Please output exactly the part of the records below that opens with the line containing "(.11, .02, 1.19, .02), (.04, .05, 1.16, .015)], reference=UP)" and closes with the line containing "bulge((.185, .045, 1.625), (.04, .055, .06))", both lines included, and nothing else.

· · · · · · ·

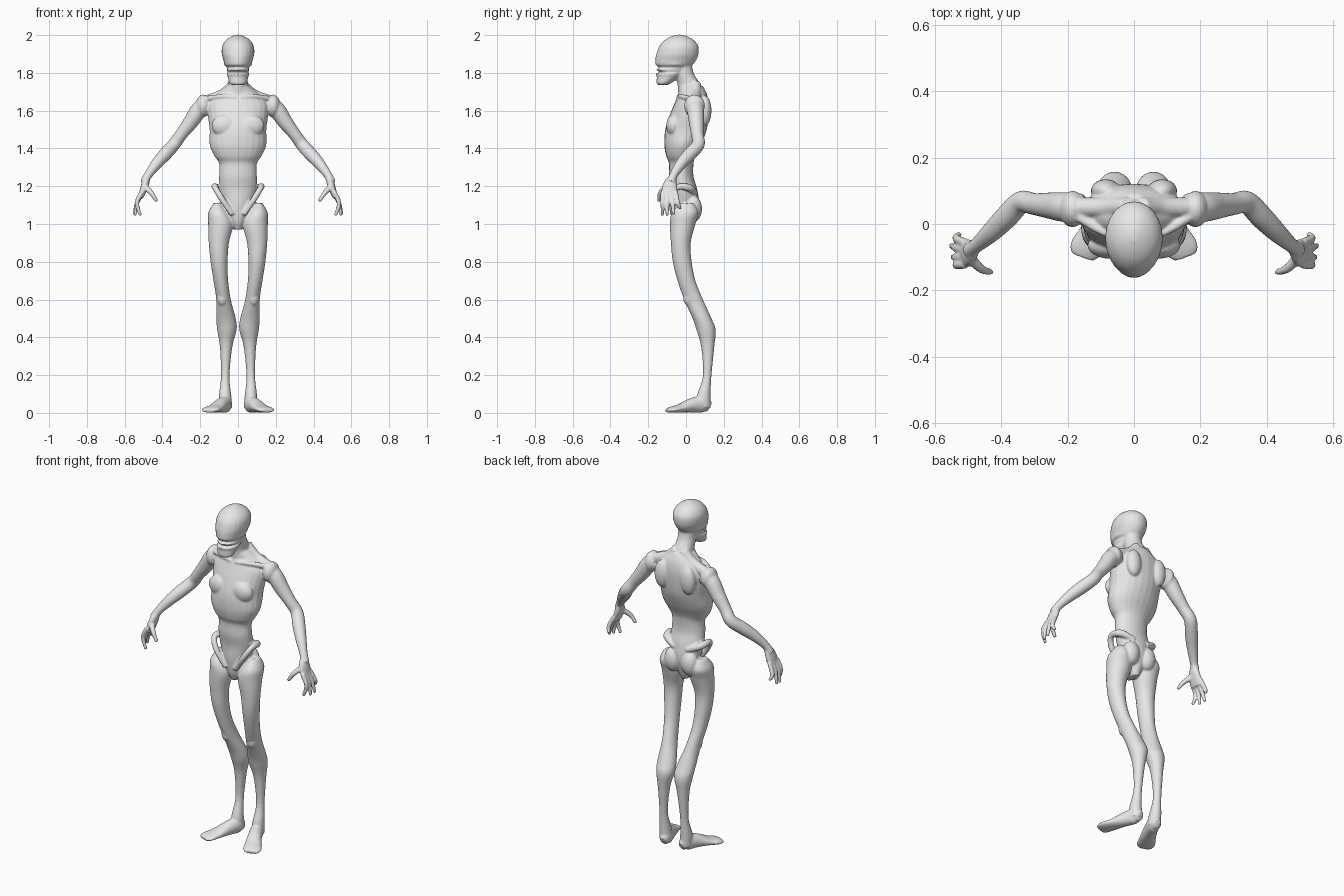
import bpy
import bmesh
import math
from mathutils import Vector, Matrix

if "Cube" in bpy.data.objects:
    bpy.data.objects.remove(bpy.data.objects["Cube"], do_unlink=True)

SIDES = 24
STEPS = 5
UP = Vector((0, 0, 1))
DEPTH = Vector((0, 1, 0))
body_mesh = bmesh.new()


def spline(rows):
    """Catmull-Rom interpolation of every column in a list of sections."""
    result = []
    last = len(rows) - 1
    for i in range(last):
        a, b = rows[max(i - 1, 0)], rows[i]
        c, d = rows[i + 1], rows[min(i + 2, last)]
        for step in range(STEPS):
            t = step / STEPS
            result.append([
                q + t / 2 * (r - p + t * (2 * p - 5 * q + 4 * r - s + t * (3 * (q - r) + s - p)))
                for p, q, r, s in zip(a, b, c, d)])
    result.append(list(rows[-1]))
    return result


def skin(rings, paired):
    """Bridge rings into a closed shell, on one or both sides of the body."""
    for side in ((1, -1) if paired else (1,)):
        loops = [[body_mesh.verts.new((side * p.x, p.y, max(p.z, 0))) for p in ring]
                 for ring in rings]
        for low, high in zip(loops, loops[1:]):
            for i in range(SIDES):
                j = (i + 1) % SIDES
                body_mesh.faces.new((low[i], low[j], high[j], high[i]))
        body_mesh.faces.new(loops[0][::-1])
        body_mesh.faces.new(loops[-1])


def ellipse(center, across, along):
    angles = [math.tau * i / SIDES for i in range(SIDES)]
    return [center + across * math.cos(a) + along * math.sin(a) for a in angles]


def stack(rows, paired=False):
    """Level sections: height, inner x, outer x, front y, back y."""
    rings = []
    for z, x0, x1, front, back in spline(rows):
        center = Vector(((x0 + x1) / 2, (front + back) / 2, z))
        rings.append(ellipse(center, Vector(((x1 - x0) / 2, 0, 0)), DEPTH * (back - front) / 2))
    skin(rings, paired)


def trunk(rows):
    """Central level sections: height, half width, front y, back y."""
    stack([(z, -half, half, front, back) for z, half, front, back in rows])


def tube(rows, reference=DEPTH):
    """Paired limb along a path: x, y, z, radius and optional second radius."""
    path = spline([row if len(row) > 4 else (*row, row[3]) for row in rows])
    points = [Vector(row[:3]) for row in path]
    rings = []
    for i, row in enumerate(path):
        tangent = points[min(i + 1, len(path) - 1)] - points[max(i - 1, 0)]
        across = tangent.cross(reference).normalized()
        along = tangent.cross(across).normalized()
        rings.append(ellipse(points[i], across * row[3], along * row[4]))
    skin(rings, True)


def bulge(center, size):
    """Paired ellipsoid for a muscle or a bony knob."""
    for side in (1, -1):
        place = Matrix.Translation((side * center[0], center[1], center[2]))
        bmesh.ops.create_uvsphere(body_mesh, u_segments=SIDES, v_segments=SIDES // 2, radius=1,
                                  matrix=place @ Matrix.Diagonal((*size, 1)))


# Torso: pelvis, narrow waist, rib cage, shoulders
trunk([(.97, .02, -.05, .03), (1.02, .05, -.07, .05), (1.1, .08, -.08, .07),
       (1.18, .1, -.08, .06), (1.25, .1, -.09, .04), (1.32, .1, -.09, .04),
       (1.36, .125, -.105, .05), (1.42, .15, -.115, .08), (1.5, .15, -.11, .11),
       (1.58, .16, -.085, .12), (1.64, .16, -.06, .12), (1.69, .11, -.04, .11),
       (1.73, .06, -.04, .09)])

# Neck
trunk([(1.66, .06, -.04, .1), (1.74, .052, -.045, .075), (1.8, .05, -.06, .04),
       (1.86, .05, -.05, .03)])

# Head: chin, grooved mouth, eyeless brow, domed skull
trunk([(1.735, .025, -.145, -.1), (1.745, .045, -.155, -.08), (1.78, .055, -.155, -.03),
       (1.795, .06, -.16, -.01), (1.805, .054, -.138, 0), (1.816, .06, -.158, .01),
       (1.829, .058, -.14, .02), (1.842, .07, -.16, .035), (1.87, .078, -.162, .055),
       (1.9, .086, -.157, .066), (1.94, .084, -.142, .066), (1.97, .067, -.117, .045),
       (1.99, .04, -.085, .015), (2.002, .01, -.05, -.02)])

# Legs
stack([(1.11, .09, .13, -.03, .04), (1.06, .05, .157, -.075, .065), (1, .025, .158, -.085, .05),
       (.9, .048, .155, -.08, .025), (.8, .055, .145, -.07, .03), (.7, .052, .13, -.045, .05),
       (.6, .038, .115, -.01, .09), (.5, .012, .115, .035, .135), (.44, .007, .11, .055, .157),
       (.35, .03, .096, .08, .15), (.2, .045, .09, .09, .135), (.1, .037, .1, .06, .13),
       (.03, .03, .1, .05, .13)], paired=True)

# Feet, toes turned outward
tube([(.06, .125, .03, .02, .025), (.065, .09, .045, .034, .045), (.09, .03, .04, .038, .038),
      (.12, -.03, .025, .045, .023), (.145, -.075, .017, .05, .016), (.155, -.1, .012, .035, .01)],
     reference=UP)

# Arms
tube([(.15, .05, 1.63, .04), (.2, .05, 1.61, .045), (.25, .055, 1.54, .04),
      (.3, .06, 1.475, .033), (.34, .065, 1.42, .034), (.385, .02, 1.37, .035),
      (.43, -.025, 1.32, .03), (.475, -.065, 1.26, .022), (.495, -.08, 1.22, .024)])

# Palms
tube([(.48, -.07, 1.25, .018, .02), (.495, -.085, 1.2, .02, .04), (.515, -.09, 1.14, .014, .042)])

# Four fingers fanned front to back
for number, tip in enumerate([(.515, -.125, 1.045), (.545, -.1, 1.045),
                              (.55, -.065, 1.05), (.525, -.03, 1.08)]):
    root_y = -.122 + .022 * number
    tube([(.508, root_y, 1.17, .013), (.535, (root_y + tip[1]) / 2, 1.11, .012), (*tip, .008)])

# Thumbs
tube([(.495, -.1, 1.2, .017), (.46, -.135, 1.165, .013), (.43, -.145, 1.12, .009)])

# Flared hip crests, collarbones, neck-to-shoulder muscles
tube([(.03, -.07, 1.05, .014), (.09, -.075, 1.14, .016), (.122, -.045, 1.195, .016),
      (.11, .02, 1.19, .02), (.04, .05, 1.16, .015)], reference=UP)
tube([(.015, -.04, 1.67, .012), (.09, -.025, 1.675, .012), (.18, .03, 1.66, .016)], reference=UP)
tube([(.02, .05, 1.74, .03), (.08, .05, 1.685, .03), (.17, .05, 1.65, .03)], reference=UP)

# Shoulder caps, shoulder blades, chest, buttocks, knees, ankles, cheekbones
bulge((.185, .045, 1.625), (.04, .055, .06))
bulge((.085, .1, 1.6), (.045, .035, .08))
bulge((.07, -.065, 1.52), (.07, .04, .06))
bulge((.055, .04, 1.08), (.05, .045, .07))
bulge((.082, .015, .61), (.03, .03, .045))
bulge((.068, .09, .09), (.033, .03, .02))
bulge((.05, -.06, 1.85), (.025, .05, .018))

# Fuse everything into one continuous skin
bmesh.ops.recalc_face_normals(body_mesh, faces=body_mesh.faces)
mesh = bpy.data.meshes.new("body")
body_mesh.to_mesh(mesh)
body_mesh.free()
body = bpy.data.objects.new("body", mesh)
bpy.context.collection.objects.link(body)

grey = bpy.data.materials.new("plain grey skin")
grey.use_nodes = True
colour = (.8, .8, .8, 1)
grey.diffuse_color = colour
for node in grey.node_tree.nodes:
    if node.type == "BSDF_PRINCIPLED":
        node.inputs["Base Color"].default_value = colour
mesh.materials.append(grey)

remesh = body.modifiers.new("fuse", "REMESH")
remesh.mode = "VOXEL"
remesh.voxel_size = .005
remesh.use_smooth_shade = True
soften = body.modifiers.new("soften", "SMOOTH")
soften.factor = .5
soften.iterations = 4

bpy.ops.object.select_all(action="DESELECT")
body.select_set(True)
bpy.context.view_layer.objects.active = body
for name in ("fuse", "soften"):
    bpy.ops.object.modifier_apply(modifier=name)
bpy.ops.object.shade_smooth()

· · · · · · ·

_Solved problem_:
      (.11, .02, 1.19, .02), (.04, .05, 1.16, .015)], reference=UP)
tube([(.015, -.04, 1.67, .012), (.09, -.025, 1.675, .012), (.18, .03, 1.66, .016)], reference=UP)
tube([(.02, .05, 1.74, .03), (.08, .05, 1.685, .03), (.17, .05, 1.65, .03)], reference=UP)

# Shoulder caps, shoulder blades, chest, buttocks, knees, ankles, cheekbones
bulge((.185, .045, 1.625), (.04, .055, .06))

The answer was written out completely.